     The young widow returned to the family circle in Washington, PA. But times were hard, and four years after her husband’s death Elizabeth died also, family records suggesting that her heart was broken.

     After the death of their parents, each of William and Elizabeth’s children was chosen to be raised by a different aunt or uncle. Will, the youngest, at four years of age, went to live with his Uncle David, Aunt Jane, and eventually three younger Johnson cousins on a farm outside of Steubenville, Ohio. He lived on the farm until he returned to PA to attend Jefferson College in Canonsburg, PA. After graduation in 1856, at age eighteen, Will took a teaching position in Rachel’s hometown of Hookstown, PA.

     In Hookstown, the attractive teaching newcomer, Will and the vibrant young woman who went away to school to become a teacher, undoubtedly heard a great deal about each other from mutual friends. After a proper introduction, they participated in a series of formal and informal social events and continued exchanging letters.
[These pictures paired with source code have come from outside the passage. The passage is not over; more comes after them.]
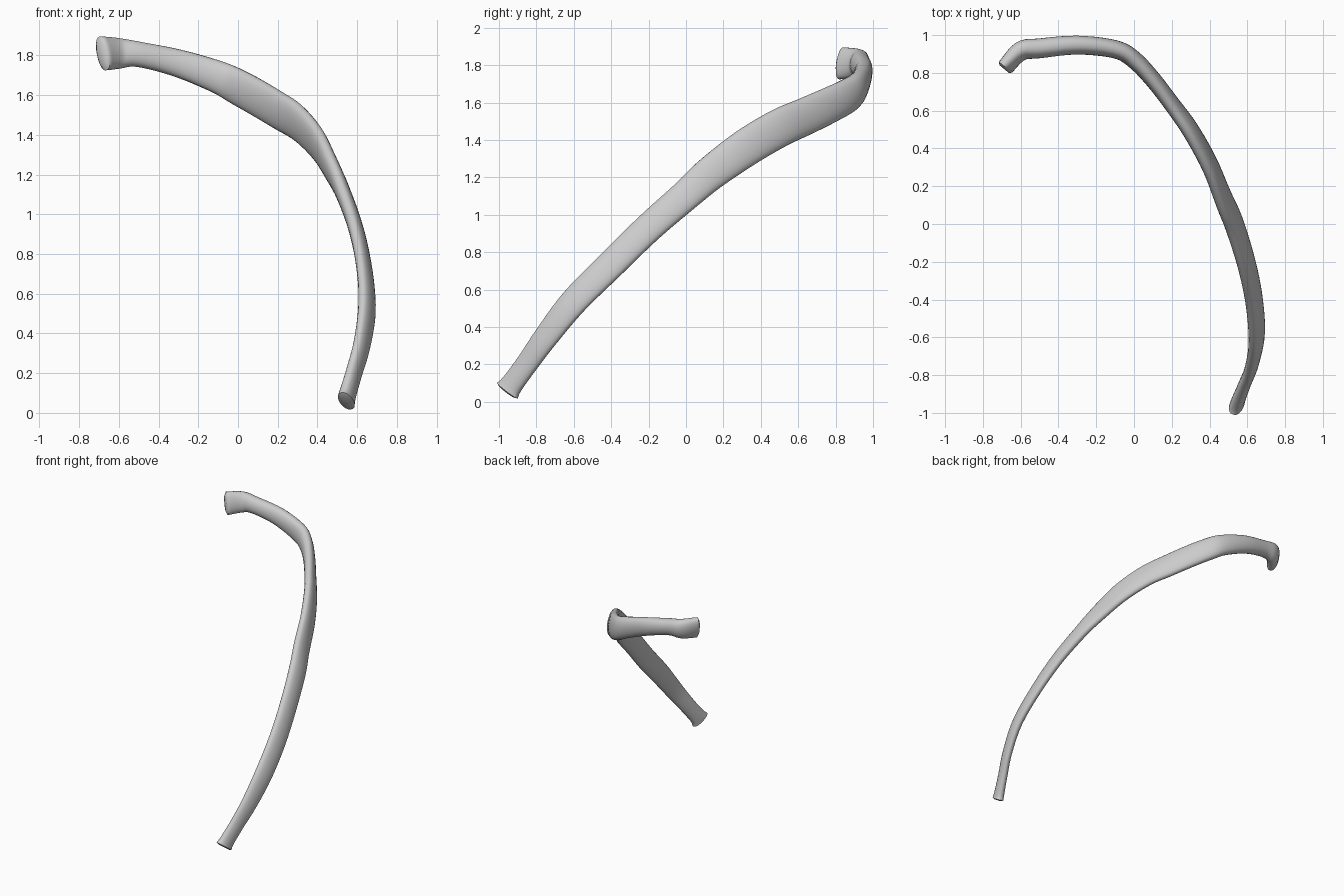
import bpy, bmesh, math
from mathutils import Vector

if "Cube" in bpy.data.objects:
    bpy.data.objects.remove(bpy.data.objects["Cube"])

# Stations along the rib: centre x, y, z, half height of section, half thickness
STATIONS = [
    (-0.68, 0.83, 1.81, 0.088, 0.040),
    (-0.60, 0.915, 1.81, 0.078, 0.050),
    (-0.50, 0.93, 1.805, 0.064, 0.052),
    (-0.30, 0.947, 1.76, 0.070, 0.050),
    (-0.10, 0.925, 1.69, 0.082, 0.048),
    (0.00, 0.87, 1.64, 0.092, 0.047),
    (0.10, 0.765, 1.585, 0.097, 0.044),
    (0.20, 0.635, 1.525, 0.100, 0.042),
    (0.30, 0.495, 1.462, 0.102, 0.042),
    (0.40, 0.315, 1.355, 0.100, 0.041),
    (0.475, 0.13, 1.22, 0.092, 0.041),
    (0.53, 0.00, 1.105, 0.085, 0.040),
    (0.593, -0.20, 0.93, 0.081, 0.038),
    (0.635, -0.40, 0.735, 0.080, 0.036),
    (0.65, -0.60, 0.535, 0.077, 0.035),
    (0.624, -0.75, 0.345, 0.068, 0.033),
    (0.585, -0.85, 0.205, 0.061, 0.033),
    (0.553, -0.93, 0.095, 0.062, 0.036),
    (0.545, -0.955, 0.06, 0.072, 0.038),
]
# Direction of the upper edge at some stations: (station, direction)
TWIST = [(0, (-0.1, 0.3, 1)), (3, (0.2, 0.08, 1)), (5, (0.15, -0.2, 0.95)),
         (7, (0.1, -0.35, 0.93)), (9, (0, -0.55, 0.83)), (11, (-0.2, -0.6, 0.65)),
         (14, (-0.35, -0.68, 0.65)), (18, (-0.3, -0.75, 0.58))]
STEPS, SIDES = 5, 24


def station(u):
    """Catmull-Rom point through the stations."""
    i = min(int(u), len(STATIONS) - 2)
    t = u - i
    last = len(STATIONS) - 1
    p = [STATIONS[min(max(k, 0), last)] for k in range(i - 1, i + 3)]
    return [0.5 * (2 * b + (c - a) * t + (2 * a - 5 * b + 4 * c - d) * t * t
                   + (3 * b - a - 3 * c + d) * t ** 3) for a, b, c, d in zip(*p)]


def edge_direction(u):
    for (a, va), (b, vb) in zip(TWIST, TWIST[1:]):
        if u <= b:
            return Vector(va).lerp(Vector(vb), (u - a) / (b - a))
    return Vector(TWIST[-1][1])


def ring(bm, u, scale=1.0, push=0.0):
    """Flattened oval section square to the path."""
    end = len(STATIONS) - 1
    tangent = (Vector(station(min(u + 0.2, end))[:3])
               - Vector(station(max(u - 0.2, 0))[:3])).normalized()
    up = edge_direction(u)
    up = (up - tangent * up.dot(tangent)).normalized()
    side = tangent.cross(up)
    s = station(u)
    centre = Vector(s[:3]) + tangent * push
    verts = []
    for k in range(SIDES):
        a = 2 * math.pi * k / SIDES
        c, n = math.cos(a), math.sin(a)
        n = math.copysign(abs(n) ** 0.85, n)
        verts.append(bm.verts.new(centre + (up * c * s[3] + side * n * s[4]) * scale))
    return verts


bm = bmesh.new()
total = len(STATIONS) - 1
rings = [ring(bm, 0, 0.7, -0.012)]
rings += [ring(bm, i / STEPS) for i in range(total * STEPS + 1)]
rings.append(ring(bm, total, 0.7, 0.008))
for a, b in zip(rings, rings[1:]):
    for k in range(SIDES):
        j = (k + 1) % SIDES
        bm.faces.new((a[k], a[j], b[j], b[k]))
# Closed ends
bm.faces.new(rings[0])
bm.faces.new(rings[-1])
bmesh.ops.recalc_face_normals(bm, faces=bm.faces)

mesh = bpy.data.meshes.new("rib_bone")
bm.to_mesh(mesh)
bm.free()
rib = bpy.data.objects.new("rib_bone", mesh)
bpy.context.collection.objects.link(rib)

bone = bpy.data.materials.new("bone_grey")
bone.diffuse_color = (0.6, 0.6, 0.6, 1)
bone.use_nodes = True
bone.node_tree.nodes["Principled BSDF"].inputs["Base Color"].default_value = bone.diffuse_color
mesh.materials.append(bone)

bpy.context.view_layer.objects.active = rib
rib.select_set(True)
bpy.ops.object.shade_smooth_by_angle(angle=math.radians(50))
     Rachel’s light-hearted letters to her brother Sam spoke of going sleighing with Mr. Johnson the evening she arrived home for Christmas vacation. Their discreet courtship continued through personal letters. Rachel never mentioned Mr. Johnson in letters to her parents, but did refer to him in her letters to her brother Sam. As their love bloomed, Rachel’s and Will’s stories joined into one!

(Compiled by Flora L. VerStraten)